Problem:
Collect all lines below with the string "curve".

--- Records to use Enclosed Below ---

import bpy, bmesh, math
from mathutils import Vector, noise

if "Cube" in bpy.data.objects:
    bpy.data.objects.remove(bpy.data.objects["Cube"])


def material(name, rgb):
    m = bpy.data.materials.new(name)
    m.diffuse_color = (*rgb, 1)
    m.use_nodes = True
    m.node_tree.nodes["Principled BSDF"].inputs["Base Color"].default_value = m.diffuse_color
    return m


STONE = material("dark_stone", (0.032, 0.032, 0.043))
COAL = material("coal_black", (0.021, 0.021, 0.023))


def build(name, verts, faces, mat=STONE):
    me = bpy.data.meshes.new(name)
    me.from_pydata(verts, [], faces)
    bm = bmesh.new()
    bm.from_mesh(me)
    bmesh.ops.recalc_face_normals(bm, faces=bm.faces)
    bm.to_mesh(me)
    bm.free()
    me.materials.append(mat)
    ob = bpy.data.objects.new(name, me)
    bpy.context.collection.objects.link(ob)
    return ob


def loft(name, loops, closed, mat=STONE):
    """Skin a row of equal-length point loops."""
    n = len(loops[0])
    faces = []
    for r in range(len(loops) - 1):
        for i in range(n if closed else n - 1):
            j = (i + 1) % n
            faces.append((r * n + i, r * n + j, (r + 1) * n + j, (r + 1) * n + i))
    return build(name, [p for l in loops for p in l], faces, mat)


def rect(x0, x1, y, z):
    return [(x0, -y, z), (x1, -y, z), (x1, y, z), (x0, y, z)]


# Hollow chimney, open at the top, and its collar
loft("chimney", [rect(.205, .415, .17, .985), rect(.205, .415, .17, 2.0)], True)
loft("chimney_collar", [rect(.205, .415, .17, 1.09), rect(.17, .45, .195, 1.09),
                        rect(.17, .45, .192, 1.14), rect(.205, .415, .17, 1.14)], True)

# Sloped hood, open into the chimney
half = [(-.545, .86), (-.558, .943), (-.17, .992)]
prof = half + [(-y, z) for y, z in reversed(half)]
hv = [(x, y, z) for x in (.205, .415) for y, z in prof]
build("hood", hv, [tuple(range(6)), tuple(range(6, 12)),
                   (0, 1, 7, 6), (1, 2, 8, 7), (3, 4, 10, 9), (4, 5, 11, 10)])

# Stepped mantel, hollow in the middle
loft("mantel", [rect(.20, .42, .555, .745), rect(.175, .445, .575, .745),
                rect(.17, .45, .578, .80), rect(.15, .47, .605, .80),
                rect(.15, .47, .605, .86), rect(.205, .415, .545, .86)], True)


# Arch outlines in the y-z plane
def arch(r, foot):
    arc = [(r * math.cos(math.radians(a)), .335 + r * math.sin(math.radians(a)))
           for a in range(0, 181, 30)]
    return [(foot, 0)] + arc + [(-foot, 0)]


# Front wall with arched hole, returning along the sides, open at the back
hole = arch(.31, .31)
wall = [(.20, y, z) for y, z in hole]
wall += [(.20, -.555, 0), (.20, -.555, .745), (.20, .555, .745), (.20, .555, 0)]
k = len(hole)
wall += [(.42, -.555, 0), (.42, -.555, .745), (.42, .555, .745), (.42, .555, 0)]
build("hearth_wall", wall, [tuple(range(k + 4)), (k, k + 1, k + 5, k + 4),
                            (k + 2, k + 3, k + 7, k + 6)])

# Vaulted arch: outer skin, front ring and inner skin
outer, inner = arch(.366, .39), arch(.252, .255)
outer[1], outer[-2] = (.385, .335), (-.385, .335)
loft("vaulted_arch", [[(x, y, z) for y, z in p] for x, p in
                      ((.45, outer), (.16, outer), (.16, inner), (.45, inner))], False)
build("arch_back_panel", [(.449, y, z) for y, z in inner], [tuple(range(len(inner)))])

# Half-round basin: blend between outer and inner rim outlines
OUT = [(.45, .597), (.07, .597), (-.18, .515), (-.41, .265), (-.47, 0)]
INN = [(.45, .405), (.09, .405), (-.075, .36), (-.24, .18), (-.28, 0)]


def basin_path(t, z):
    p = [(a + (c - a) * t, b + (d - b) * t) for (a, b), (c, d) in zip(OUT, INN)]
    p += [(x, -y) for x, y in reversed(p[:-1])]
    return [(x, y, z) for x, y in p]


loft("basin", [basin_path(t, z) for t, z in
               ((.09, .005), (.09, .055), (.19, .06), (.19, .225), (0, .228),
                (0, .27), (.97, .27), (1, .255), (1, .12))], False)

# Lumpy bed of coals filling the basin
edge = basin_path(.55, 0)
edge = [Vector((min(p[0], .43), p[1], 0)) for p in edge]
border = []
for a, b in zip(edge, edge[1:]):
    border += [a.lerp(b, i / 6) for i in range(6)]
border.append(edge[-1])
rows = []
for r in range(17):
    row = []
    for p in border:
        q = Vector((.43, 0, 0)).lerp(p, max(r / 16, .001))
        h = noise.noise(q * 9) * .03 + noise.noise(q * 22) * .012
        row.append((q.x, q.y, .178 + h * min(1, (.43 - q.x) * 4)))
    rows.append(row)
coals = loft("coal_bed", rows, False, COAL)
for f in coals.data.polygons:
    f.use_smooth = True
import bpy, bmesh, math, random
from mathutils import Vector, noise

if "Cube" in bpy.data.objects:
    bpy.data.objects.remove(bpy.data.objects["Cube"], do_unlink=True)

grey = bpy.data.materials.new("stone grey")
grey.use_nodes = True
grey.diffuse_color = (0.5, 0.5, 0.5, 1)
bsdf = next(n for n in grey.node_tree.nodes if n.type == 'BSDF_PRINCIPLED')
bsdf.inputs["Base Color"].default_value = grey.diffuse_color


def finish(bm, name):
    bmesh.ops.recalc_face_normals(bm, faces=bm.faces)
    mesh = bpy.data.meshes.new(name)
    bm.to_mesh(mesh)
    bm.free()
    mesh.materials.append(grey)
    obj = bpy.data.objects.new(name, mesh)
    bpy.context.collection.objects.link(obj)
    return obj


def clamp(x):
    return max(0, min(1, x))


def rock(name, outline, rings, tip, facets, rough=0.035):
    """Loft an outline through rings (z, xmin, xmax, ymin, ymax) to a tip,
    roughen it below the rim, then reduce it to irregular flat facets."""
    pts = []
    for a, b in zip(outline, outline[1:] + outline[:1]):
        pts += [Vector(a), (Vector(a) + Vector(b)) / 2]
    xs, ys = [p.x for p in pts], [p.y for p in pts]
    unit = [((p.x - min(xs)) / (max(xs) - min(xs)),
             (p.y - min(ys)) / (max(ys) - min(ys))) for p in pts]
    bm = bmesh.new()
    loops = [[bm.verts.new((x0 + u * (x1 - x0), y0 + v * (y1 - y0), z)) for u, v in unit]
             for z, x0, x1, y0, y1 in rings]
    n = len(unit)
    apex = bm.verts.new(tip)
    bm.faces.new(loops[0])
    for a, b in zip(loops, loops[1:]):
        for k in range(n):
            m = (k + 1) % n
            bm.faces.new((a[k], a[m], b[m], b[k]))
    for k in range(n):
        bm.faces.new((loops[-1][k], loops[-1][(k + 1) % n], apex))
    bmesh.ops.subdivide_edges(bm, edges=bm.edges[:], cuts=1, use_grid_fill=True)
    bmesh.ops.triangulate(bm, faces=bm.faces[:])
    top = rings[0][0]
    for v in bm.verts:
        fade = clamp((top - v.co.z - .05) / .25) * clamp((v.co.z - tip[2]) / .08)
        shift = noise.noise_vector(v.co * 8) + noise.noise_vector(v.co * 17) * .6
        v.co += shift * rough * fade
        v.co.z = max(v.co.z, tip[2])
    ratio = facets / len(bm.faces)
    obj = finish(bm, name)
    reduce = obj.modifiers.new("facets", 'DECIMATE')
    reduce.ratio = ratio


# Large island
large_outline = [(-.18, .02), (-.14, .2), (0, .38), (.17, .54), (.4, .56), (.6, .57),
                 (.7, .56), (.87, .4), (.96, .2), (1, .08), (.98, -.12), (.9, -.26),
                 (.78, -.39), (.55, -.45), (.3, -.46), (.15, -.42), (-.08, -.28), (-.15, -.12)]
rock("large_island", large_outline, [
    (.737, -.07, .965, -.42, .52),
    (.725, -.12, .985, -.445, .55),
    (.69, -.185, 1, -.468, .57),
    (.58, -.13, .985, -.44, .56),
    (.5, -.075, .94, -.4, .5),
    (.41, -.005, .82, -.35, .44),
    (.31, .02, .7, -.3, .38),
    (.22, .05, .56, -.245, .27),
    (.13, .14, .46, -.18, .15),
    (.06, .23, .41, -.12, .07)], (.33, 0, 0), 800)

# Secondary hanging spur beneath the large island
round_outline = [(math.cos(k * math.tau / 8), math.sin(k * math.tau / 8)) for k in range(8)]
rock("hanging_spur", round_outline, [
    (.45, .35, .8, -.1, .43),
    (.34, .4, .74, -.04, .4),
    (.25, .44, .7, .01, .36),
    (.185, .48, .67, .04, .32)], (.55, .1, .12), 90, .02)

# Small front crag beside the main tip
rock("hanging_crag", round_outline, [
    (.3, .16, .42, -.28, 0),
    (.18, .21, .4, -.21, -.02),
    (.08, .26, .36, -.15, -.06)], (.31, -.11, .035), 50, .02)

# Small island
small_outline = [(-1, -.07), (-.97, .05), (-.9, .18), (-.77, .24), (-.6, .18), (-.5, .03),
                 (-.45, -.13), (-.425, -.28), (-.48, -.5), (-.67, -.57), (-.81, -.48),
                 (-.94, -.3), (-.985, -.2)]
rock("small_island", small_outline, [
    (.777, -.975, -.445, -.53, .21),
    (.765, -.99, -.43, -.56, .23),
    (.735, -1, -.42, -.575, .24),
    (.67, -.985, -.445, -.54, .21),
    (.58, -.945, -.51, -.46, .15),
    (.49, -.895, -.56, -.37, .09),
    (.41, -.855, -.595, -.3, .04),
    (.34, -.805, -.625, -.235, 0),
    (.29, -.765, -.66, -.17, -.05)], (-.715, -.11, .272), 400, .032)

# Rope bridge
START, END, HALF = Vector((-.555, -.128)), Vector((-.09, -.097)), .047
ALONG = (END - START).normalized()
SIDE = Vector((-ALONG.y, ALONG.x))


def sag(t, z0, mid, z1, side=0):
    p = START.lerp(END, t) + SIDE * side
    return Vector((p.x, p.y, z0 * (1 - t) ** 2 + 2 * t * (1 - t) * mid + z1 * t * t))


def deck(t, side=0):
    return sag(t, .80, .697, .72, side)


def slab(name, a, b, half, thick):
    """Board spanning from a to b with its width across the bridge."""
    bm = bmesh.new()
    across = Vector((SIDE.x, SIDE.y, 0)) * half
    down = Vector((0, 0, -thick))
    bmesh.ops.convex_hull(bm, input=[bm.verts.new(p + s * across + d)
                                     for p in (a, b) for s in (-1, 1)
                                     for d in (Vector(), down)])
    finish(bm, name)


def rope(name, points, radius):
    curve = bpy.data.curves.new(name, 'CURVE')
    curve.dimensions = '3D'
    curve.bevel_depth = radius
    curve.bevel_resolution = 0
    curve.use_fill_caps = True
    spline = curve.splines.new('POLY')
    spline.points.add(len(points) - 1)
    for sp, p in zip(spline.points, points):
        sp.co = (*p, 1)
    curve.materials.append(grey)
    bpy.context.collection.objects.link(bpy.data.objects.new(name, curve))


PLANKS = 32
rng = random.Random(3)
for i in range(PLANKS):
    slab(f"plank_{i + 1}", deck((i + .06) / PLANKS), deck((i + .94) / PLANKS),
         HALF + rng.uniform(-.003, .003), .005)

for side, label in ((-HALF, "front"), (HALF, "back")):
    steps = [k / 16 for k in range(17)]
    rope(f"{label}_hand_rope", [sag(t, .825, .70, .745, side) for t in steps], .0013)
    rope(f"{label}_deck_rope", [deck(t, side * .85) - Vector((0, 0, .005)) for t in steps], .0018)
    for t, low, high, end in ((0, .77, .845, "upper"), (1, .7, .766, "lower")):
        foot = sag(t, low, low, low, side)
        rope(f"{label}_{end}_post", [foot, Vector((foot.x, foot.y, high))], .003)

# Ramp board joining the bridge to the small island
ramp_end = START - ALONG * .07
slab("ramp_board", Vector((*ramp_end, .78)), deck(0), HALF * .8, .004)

--- End of Enclosed Records to use ---

Exercise solution:
    curve = bpy.data.curves.new(name, 'CURVE')
    curve.dimensions = '3D'
    curve.bevel_depth = radius
    curve.bevel_resolution = 0
    curve.use_fill_caps = True
    spline = curve.splines.new('POLY')
    curve.materials.append(grey)
    bpy.context.collection.objects.link(bpy.data.objects.new(name, curve))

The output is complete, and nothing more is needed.